TASK REQUIREMENTS:
The reply should contain only the lines from the start of the records through the line with "mesh.materials.append(grey)", reproduced verbatim and without pictures.

Rendered images with source text:
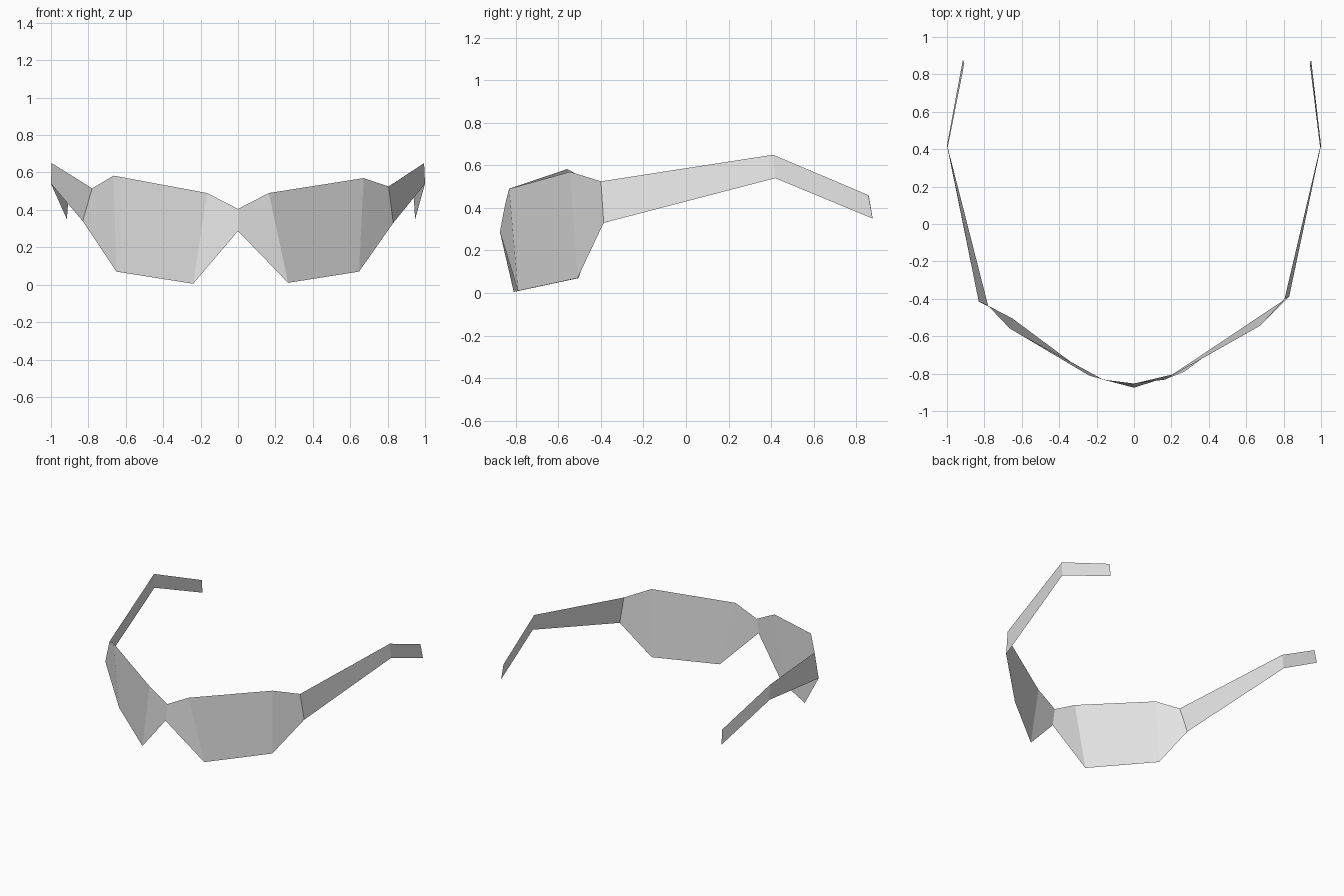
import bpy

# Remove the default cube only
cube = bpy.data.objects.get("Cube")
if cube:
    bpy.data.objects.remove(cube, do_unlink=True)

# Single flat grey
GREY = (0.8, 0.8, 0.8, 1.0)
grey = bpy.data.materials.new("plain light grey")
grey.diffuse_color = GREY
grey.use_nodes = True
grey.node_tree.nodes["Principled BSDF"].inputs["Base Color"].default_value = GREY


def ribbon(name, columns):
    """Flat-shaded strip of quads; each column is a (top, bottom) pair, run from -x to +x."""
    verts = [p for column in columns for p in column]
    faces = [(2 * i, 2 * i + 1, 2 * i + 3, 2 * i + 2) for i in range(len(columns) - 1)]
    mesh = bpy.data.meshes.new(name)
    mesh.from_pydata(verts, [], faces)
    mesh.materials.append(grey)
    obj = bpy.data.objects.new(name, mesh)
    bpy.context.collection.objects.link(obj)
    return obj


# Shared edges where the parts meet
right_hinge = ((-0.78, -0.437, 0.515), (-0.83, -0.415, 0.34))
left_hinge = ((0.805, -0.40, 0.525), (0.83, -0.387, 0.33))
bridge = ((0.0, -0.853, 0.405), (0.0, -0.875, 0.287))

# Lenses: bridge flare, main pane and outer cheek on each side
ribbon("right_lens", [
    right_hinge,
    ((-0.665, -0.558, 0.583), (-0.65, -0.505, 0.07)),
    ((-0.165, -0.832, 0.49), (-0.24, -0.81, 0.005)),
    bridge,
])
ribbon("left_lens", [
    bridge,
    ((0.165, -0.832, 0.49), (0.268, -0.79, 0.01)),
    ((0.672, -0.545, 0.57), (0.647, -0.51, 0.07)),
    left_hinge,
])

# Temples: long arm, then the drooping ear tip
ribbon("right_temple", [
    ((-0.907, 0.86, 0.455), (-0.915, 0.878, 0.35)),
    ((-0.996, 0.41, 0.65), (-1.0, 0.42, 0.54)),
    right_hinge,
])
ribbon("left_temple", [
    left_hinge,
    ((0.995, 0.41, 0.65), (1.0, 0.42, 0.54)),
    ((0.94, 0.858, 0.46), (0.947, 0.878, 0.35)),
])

ANSWER BELOW:
import bpy

# Remove the default cube only
cube = bpy.data.objects.get("Cube")
if cube:
    bpy.data.objects.remove(cube, do_unlink=True)

# Single flat grey
GREY = (0.8, 0.8, 0.8, 1.0)
grey = bpy.data.materials.new("plain light grey")
grey.diffuse_color = GREY
grey.use_nodes = True
grey.node_tree.nodes["Principled BSDF"].inputs["Base Color"].default_value = GREY


def ribbon(name, columns):
    """Flat-shaded strip of quads; each column is a (top, bottom) pair, run from -x to +x."""
    verts = [p for column in columns for p in column]
    faces = [(2 * i, 2 * i + 1, 2 * i + 3, 2 * i + 2) for i in range(len(columns) - 1)]
    mesh = bpy.data.meshes.new(name)
    mesh.from_pydata(verts, [], faces)
    mesh.materials.append(grey)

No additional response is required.